Source: The Sofia Globe
Bulgarian Orthodox Church Metropolitan of Varna Kiril, found dead on a beach near Varna on July 9, appears to have drowned after suffering from hypothermia, Bishop Tikhon of Tiveriopol said on July 10.
Bishop Tikhon, the chairman of the trustees board of Alexander Nevsky cathedral in Sofia, dismissed all speculation of foul play that appeared in some local and international media, as “an absolute canard”.
Bulgarian National Television (BNT) quoted Varna prosecutors saying that the official cause of death has been ruled as drowning and the autopsy carried out at a Varna hospital found no signs of foul play.
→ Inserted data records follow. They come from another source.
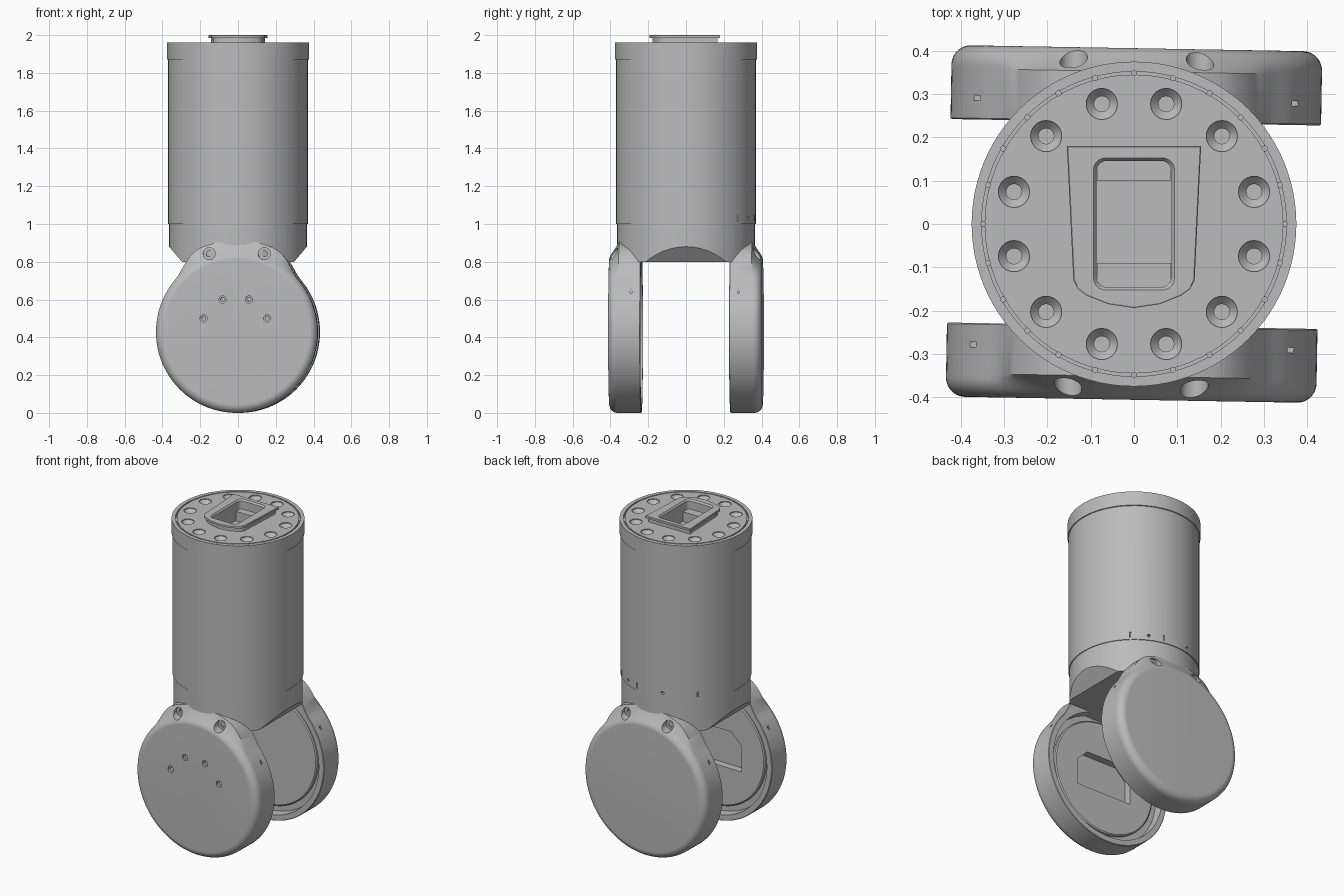
import bpy, bmesh
from math import sin, cos, pi, radians
from mathutils import Matrix, Vector

cube = bpy.data.objects.get("Cube")
if cube:
    bpy.data.objects.remove(cube, do_unlink=True)

grey = bpy.data.materials.new("matte grey")
grey.use_nodes = True
grey.diffuse_color = (0.5, 0.5, 0.5, 1)
grey.node_tree.nodes["Principled BSDF"].inputs["Base Color"].default_value = (0.5, 0.5, 0.5, 1)


def loft(bm, rings, matrix=Matrix()):
    """Skin a stack of equal-length point rings and cap both ends."""
    vs = [[bm.verts.new(matrix @ Vector(p)) for p in ring] for ring in rings]
    n = len(vs[0])
    faces = [bm.faces.new((a[i], a[(i + 1) % n], b[(i + 1) % n], b[i]))
             for a, b in zip(vs, vs[1:]) for i in range(n)]
    faces += [bm.faces.new(vs[0][::-1]), bm.faces.new(vs[-1])]
    bmesh.ops.recalc_face_normals(bm, faces=faces)


def lathe(bm, profile, matrix=Matrix(), n=24):
    loft(bm, [[(r * cos(2 * pi * i / n), r * sin(2 * pi * i / n), z) for i in range(n)]
              for r, z in profile], matrix)


def prism(bm, layers, matrix=Matrix()):
    """Layers are (outline, z) pairs."""
    loft(bm, [[(x, y, z) for x, y in outline] for outline, z in layers], matrix)


def box(bm, center, size):
    bmesh.ops.create_cube(bm, size=1, matrix=Matrix.Translation(center) @ Matrix.Diagonal((*size, 1)))


def rounded_rect(hx, hy, r):
    pts = []
    for k, (sx, sy) in enumerate(((1, 1), (-1, 1), (-1, -1), (1, -1))):
        for j in range(6):
            a = (k + j / 5) * pi / 2
            pts.append((sx * (hx - r) + r * cos(a), sy * (hy - r) + r * sin(a)))
    return pts


def scaled(outline, k):
    return [(x * k, y * k) for x, y in outline]


def finish(bm, name, cutter=None, turn=0):
    """Turn a bmesh into a shaded object, subtracting an optional cutter bmesh."""
    def make(b, label):
        me = bpy.data.meshes.new(label)
        b.to_mesh(me)
        b.free()
        o = bpy.data.objects.new(label, me)
        bpy.context.scene.collection.objects.link(o)
        return o
    ob = make(bm, name)
    if cutter:
        tool = make(cutter, name + "_cutter")
        tool.hide_render = True
        mod = ob.modifiers.new("cut", 'BOOLEAN')
        mod.operation, mod.solver, mod.object = 'DIFFERENCE', 'EXACT', tool
        bpy.context.view_layer.update()
        result = bpy.data.meshes.new_from_object(ob.evaluated_get(bpy.context.evaluated_depsgraph_get()))
        ob.modifiers.clear()
        ob.data = result
        bpy.data.objects.remove(tool, do_unlink=True)
    ob.data.transform(Matrix.Rotation(turn, 4, 'Z'))
    ob.data.materials.clear()
    ob.data.materials.append(grey)
    bpy.ops.object.select_all(action='DESELECT')
    ob.select_set(True)
    bpy.context.view_layer.objects.active = ob
    bpy.ops.object.shade_smooth_by_angle(angle=radians(30))


def socket(bm):
    inner, mouth = rounded_rect(0.087, 0.146, 0.025), rounded_rect(0.094, 0.153, 0.03)
    prism(bm, [(inner, 1.88), (inner, 1.99), (mouth, 2.0), (mouth, 2.05)])


def spin(angle, offset):
    return Matrix.Rotation(radians(angle), 4, 'Z') @ Matrix.Translation(offset)


# Main tube with top band, grooved top plate and countersunk holes
bm = bmesh.new()
lathe(bm, [(0.35, 1.0), (0.37, 1.0), (0.37, 1.87), (0.375, 1.872), (0.375, 1.96), (0.352, 1.96),
           (0.352, 1.95), (0.345, 1.95), (0.345, 1.96), (0.3, 1.96)], n=96)
cut = bmesh.new()
for k in range(12):
    lathe(cut, [(0.018, 1.88), (0.018, 1.935), (0.036, 1.955), (0.036, 1.98)],
          spin(15 + 30 * k, (0.287, 0, 0)))
for k in range(24):
    lathe(cut, [(0.006, 1.942), (0.006, 1.97)], spin(15 * k, (0.3485, 0, 0)), 10)
for angle in (63, 104):
    lathe(cut, [(0.009, -0.02), (0.009, 0.02)],
          spin(angle, (0.37, 0, 1.03)) @ Matrix.Rotation(pi / 2, 4, 'Y'), 12)
for angle in (47, 77, 135):
    lathe(cut, [(0.006, -0.012), (0.006, 0.022)], spin(angle, (0.37, 0, 1.025)), 8)
socket(cut)
finish(bm, "main_tube", cut)

# Connector lip on the top plate
half = [(0.155, 0.18), (0.14, -0.13), (0.13, -0.15), (0.11, -0.165), (0.06, -0.185)]
lip = half + [(0, -0.194)] + [(-x, y) for x, y in reversed(half)]
neck = scaled(lip, 0.92)
bm, cut = bmesh.new(), bmesh.new()
prism(bm, [(neck, 1.955), (neck, 1.984), (lip, 1.986), (lip, 1.998), (scaled(lip, 0.985), 2.0)])
socket(cut)
finish(bm, "connector_lip", cut)

# Ledges inside the connector socket
bm = bmesh.new()
for y, depth in ((0.125, 0.05), (-0.118, 0.055)):
    box(bm, (0, y, 1.91), (0.17, depth, 0.06))
finish(bm, "socket_ledges")

# Collar under the tube, chamfered on both sides
bm = bmesh.new()
lathe(bm, [(0.365, 0.8), (0.365, 1.0)], n=96)
for s in (-1, 1):
    geom = bm.verts[:] + bm.edges[:] + bm.faces[:]
    hit = bmesh.ops.bisect_plane(bm, geom=geom, plane_co=(s * 0.297, 0, 0.8),
                                 plane_no=(s * 0.08, 0, -0.068), clear_outer=True)
    bmesh.ops.holes_fill(bm, edges=[e for e in hit["geom_cut"] if isinstance(e, bmesh.types.BMEdge)])
bmesh.ops.recalc_face_normals(bm, faces=bm.faces)
finish(bm, "collar")

# Fork discs: each flares at the top into a neck that joins the collar
N = 128
HUB = RADIUS = 0.428


def flare(a):
    """Extra neck radius, fading out away from straight up."""
    off = abs((a - pi / 2 + pi) % (2 * pi) - pi)
    t = min(max((radians(50) - off) / radians(27), 0), 1)
    return 0.058 * t * t * (3 - 2 * t)


def disc_ring(s, y, base, share=0):
    pts = []
    for i in range(N):
        a = 2 * pi * i / N
        r = base + share * flare(a)
        pts.append((r * cos(a), s * y, HUB + r * sin(a)))
    return pts


def along_y(s, x, z):
    """Local z points outward from the disc face."""
    return Matrix.Translation((x, 0, z)) @ Matrix.Rotation(-s * pi / 2, 4, 'X')


for s, name in ((-1, "front_disc"), (1, "back_disc")):
    # recessed inner face and rim
    rings = [disc_ring(s, y, r) for r, y in
             ((0.345, 0.27), (0.352, 0.275), (0.352, 0.29), (0.39, 0.29), (0.393, 0.235))]
    rings += [disc_ring(s, y, RADIUS - d, 1) for d, y in ((0.003, 0.235), (0, 0.238), (0, 0.352))]
    # rounded outer edge, with a concave sweep up to the collar
    for k in range(13):
        t = pi / 2 * k / 12
        y = 0.361 + 0.045 * sin(t)
        rings.append(disc_ring(s, y, RADIUS - 0.045 * (1 - cos(t)), (max(0.402 - y, 0) / 0.05) ** 2))
    bm, cut = bmesh.new(), bmesh.new()
    loft(bm, rings)
    for side in (-1, 1):
        # screw pockets in the neck, and small side notches
        lathe(cut, [(0.016, 0.31), (0.016, 0.345), (0.032, 0.345), (0.032, 0.45)],
              along_y(s, side * 0.146, 0.843))
        box(cut, (side * 0.367, s * 0.285, 0.65), (0.014, 0.012, 0.03))
    if s < 0:
        for x, z in ((-0.075, 0.6), (0.065, 0.6), (-0.175, 0.5), (0.162, 0.5)):
            lathe(cut, [(0.01, 0.37), (0.01, 0.393), (0.019, 0.395), (0.019, 0.42)], along_y(s, x, z), 20)
        # cable pocket on the inner face
        pocket = [(-0.19, 0.06), (-0.12, 0.13), (0.12, 0.13), (0.19, 0.06), (0.19, -0.1), (-0.19, -0.1)]
        prism(cut, [(pocket, 0.25), (pocket, 0.315)], along_y(s, 0, HUB))
    finish(bm, name, cut, radians(-1))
The body was found at about 8am and was reported to the 112 emergency hotline; the deceased was later identified as Kiril. He was wearing a diving mask and a snorkel. Local residents interviewed by BNT said that Kiril was a good swimmer and was often seen swimming on the beach were his body was found.
The same BNT report said that the water temperature was somewhat colder than usual. According to Tikhon, the hypothermia set in after Kiril dived too deep and was caught in a cold-water current.
Speaking to television channel bTV, Tikhon said: “We were all surprised by what happened yesterday because he was a good swimmer. But we people always overestimate our abilities. The truth is that when one is caught in such a cold current, their muscles seize up and they can neither breathe, nor move.”
Varna district prosecutor Vladimir Chavdarov told bTV that prosecutors had asked for a report on the sea currents in the area where Kiril had drowned.
Bulgarian Orthodox Church Holy Synod appointed Vratsa Metropolitan Kalinik as interim metropolitan of Varna on July 10, until a replacement for Kiril is elected.
Procedurally, the election of a new metropolitan would not go ahead until after the 40-day period of mourning had concluded, bTV said.
Kiril is to be buried on the Metropolitans Row of Varna’s graveyard on July 11, following a church service that will be attended by Bulgarian Orthodox Church Patriarch Neofit and other senior church officials, BNT said.
Kiril, born in 1954, was among the most controversial figures in the church, not only for being revealed to have been one of the several senior clergy to have been an agent for Bulgaria’s communist-era State Security but also for his luxury car and alleged taste for an opulent lifestyle.
After the death in late 2012 of long-serving Patriarch Maxim, Kiril was named the acting chairperson of the Holy Synod, the church’s governing body, but – after an initially vicious public contest about the future leadership of the church – he did not make the shortlist of three in the election of a new Patriarch. In February 2013, Rousse Metropolitan Neofit was elected Patriarch.
The death of Kiril would have a significant implication for the Bulgarian Orthodox Church, because it would create another vacancy on the Holy Synod.
Pro tem, Neofit has held on to the diocese of Rousse but a Metropolitan would have to be elected in his place. In June 2013, the Holy Synod accepted the resignation of Simeon, Metropolitan of Western and Central Europe, on the grounds of serious ill-health.
A third vacancy in the church’s governing body creates wider possibilities for changes in the balance of the power in the running of the church. Census results and surveys indicate that a majority of Bulgarians declare themselves to be adherents of the Bulgarian Orthodox Church.